- **EXERCISE BRIEF**
Using the material below, return exactly the lines between the one holding "-0.02, 1.0)])], strip_caps=True)" and the one holding "button_face, 0.07, 0.098)", inclusive, and no others.
--*--
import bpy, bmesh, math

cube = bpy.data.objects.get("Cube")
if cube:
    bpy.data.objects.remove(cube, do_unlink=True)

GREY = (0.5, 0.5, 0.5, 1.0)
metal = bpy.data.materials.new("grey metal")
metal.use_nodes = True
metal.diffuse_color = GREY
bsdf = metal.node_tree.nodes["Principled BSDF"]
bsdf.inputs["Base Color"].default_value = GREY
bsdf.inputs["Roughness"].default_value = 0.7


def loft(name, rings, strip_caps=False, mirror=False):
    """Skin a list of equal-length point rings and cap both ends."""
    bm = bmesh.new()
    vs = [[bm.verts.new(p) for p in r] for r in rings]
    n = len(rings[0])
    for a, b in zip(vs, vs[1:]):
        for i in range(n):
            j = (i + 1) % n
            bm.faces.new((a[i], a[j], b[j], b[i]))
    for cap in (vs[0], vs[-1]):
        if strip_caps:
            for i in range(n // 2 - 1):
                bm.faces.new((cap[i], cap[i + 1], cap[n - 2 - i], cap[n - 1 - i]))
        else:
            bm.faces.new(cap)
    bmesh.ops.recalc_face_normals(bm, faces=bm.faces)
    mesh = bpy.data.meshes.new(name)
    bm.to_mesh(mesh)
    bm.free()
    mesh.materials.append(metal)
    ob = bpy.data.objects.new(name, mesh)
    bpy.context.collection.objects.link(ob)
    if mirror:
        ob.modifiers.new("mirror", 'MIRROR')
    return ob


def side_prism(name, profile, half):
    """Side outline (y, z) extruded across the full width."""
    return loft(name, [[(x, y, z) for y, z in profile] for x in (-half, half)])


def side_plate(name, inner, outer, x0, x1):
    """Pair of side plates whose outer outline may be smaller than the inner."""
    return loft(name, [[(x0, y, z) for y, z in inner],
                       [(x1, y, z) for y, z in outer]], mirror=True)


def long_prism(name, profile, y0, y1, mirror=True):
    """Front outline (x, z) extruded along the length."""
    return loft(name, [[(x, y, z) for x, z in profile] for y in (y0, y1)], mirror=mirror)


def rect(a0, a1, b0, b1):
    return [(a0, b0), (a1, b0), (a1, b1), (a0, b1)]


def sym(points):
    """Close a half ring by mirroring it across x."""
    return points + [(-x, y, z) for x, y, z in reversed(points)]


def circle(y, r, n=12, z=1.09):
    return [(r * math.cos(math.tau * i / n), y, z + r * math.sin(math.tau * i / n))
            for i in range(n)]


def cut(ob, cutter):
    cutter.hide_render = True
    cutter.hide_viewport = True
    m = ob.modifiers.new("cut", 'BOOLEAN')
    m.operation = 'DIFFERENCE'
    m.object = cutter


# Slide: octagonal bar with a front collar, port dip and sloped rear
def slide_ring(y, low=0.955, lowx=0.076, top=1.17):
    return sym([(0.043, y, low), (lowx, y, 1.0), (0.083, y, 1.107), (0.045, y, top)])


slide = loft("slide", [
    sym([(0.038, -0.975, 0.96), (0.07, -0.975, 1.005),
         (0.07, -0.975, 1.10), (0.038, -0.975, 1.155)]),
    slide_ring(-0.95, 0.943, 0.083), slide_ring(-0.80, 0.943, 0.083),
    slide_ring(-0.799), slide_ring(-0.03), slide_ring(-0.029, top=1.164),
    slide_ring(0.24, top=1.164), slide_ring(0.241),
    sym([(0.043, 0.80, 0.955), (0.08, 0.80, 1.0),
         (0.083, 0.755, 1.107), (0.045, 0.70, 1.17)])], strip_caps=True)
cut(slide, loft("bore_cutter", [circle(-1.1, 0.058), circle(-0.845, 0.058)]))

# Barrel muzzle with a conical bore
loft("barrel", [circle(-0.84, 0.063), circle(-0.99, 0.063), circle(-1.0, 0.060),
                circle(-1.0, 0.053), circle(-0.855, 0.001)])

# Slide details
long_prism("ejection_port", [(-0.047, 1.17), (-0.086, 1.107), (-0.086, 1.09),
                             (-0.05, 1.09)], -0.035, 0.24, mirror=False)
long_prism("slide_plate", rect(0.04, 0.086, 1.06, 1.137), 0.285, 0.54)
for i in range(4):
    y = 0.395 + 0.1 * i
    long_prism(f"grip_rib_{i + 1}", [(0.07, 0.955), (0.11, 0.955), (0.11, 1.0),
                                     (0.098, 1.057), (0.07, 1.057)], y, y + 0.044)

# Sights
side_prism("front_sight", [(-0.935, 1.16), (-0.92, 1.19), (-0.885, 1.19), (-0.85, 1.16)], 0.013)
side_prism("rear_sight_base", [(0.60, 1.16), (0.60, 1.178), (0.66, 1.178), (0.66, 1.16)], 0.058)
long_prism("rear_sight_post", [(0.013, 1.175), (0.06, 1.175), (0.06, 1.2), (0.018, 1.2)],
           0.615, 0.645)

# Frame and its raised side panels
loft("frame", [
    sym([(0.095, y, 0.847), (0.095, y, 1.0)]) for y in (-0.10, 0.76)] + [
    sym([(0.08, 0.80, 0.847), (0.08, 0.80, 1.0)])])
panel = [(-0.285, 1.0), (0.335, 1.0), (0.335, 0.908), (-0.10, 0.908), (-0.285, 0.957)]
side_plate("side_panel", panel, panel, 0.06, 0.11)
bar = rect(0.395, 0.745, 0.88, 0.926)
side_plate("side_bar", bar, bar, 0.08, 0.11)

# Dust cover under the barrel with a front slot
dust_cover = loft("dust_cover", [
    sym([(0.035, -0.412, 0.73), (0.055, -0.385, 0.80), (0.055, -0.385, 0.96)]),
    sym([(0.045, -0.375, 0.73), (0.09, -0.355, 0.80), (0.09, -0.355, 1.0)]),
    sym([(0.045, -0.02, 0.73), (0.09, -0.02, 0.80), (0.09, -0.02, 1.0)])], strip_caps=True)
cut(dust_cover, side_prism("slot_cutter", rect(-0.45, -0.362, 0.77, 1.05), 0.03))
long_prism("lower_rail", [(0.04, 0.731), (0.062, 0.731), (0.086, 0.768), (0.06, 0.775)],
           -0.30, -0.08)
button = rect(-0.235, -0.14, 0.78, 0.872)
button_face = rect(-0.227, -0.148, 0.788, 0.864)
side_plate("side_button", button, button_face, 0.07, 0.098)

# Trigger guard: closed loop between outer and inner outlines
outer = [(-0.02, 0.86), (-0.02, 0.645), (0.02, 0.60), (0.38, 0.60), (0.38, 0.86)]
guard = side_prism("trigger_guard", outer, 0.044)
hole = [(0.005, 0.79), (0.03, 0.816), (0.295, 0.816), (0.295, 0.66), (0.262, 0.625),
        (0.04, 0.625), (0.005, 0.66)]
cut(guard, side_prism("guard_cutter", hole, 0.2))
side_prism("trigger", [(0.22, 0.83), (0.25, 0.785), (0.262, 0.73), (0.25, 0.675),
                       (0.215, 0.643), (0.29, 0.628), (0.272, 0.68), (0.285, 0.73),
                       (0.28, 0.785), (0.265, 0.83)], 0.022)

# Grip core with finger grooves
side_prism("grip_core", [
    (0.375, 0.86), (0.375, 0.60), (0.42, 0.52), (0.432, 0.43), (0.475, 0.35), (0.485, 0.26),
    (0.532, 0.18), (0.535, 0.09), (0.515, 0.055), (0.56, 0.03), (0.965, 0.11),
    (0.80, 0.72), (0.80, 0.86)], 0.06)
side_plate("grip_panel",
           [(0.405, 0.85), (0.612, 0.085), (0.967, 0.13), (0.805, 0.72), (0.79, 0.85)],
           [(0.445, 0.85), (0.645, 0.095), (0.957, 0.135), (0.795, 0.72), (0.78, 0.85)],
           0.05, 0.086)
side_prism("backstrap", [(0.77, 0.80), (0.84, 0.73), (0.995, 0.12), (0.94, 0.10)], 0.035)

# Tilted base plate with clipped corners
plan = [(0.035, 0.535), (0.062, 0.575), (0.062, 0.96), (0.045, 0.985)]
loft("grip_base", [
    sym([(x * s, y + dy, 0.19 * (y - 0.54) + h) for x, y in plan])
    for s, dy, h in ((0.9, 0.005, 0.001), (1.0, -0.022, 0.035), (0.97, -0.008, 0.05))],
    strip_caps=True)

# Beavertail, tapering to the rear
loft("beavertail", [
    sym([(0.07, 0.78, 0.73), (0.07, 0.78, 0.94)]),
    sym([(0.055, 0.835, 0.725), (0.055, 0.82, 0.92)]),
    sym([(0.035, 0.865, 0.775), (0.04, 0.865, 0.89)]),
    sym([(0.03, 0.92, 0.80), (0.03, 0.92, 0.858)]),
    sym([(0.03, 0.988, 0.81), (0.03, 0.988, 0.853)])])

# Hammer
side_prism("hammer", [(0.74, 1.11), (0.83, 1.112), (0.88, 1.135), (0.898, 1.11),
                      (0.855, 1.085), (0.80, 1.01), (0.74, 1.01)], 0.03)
--*--
- **EXPECTED OUTPUT**
    sym([(0.045, -0.02, 0.73), (0.09, -0.02, 0.80), (0.09, -0.02, 1.0)])], strip_caps=True)
cut(dust_cover, side_prism("slot_cutter", rect(-0.45, -0.362, 0.77, 1.05), 0.03))
long_prism("lower_rail", [(0.04, 0.731), (0.062, 0.731), (0.086, 0.768), (0.06, 0.775)],
           -0.30, -0.08)
button = rect(-0.235, -0.14, 0.78, 0.872)
button_face = rect(-0.227, -0.148, 0.788, 0.864)
side_plate("side_button", button, button_face, 0.07, 0.098)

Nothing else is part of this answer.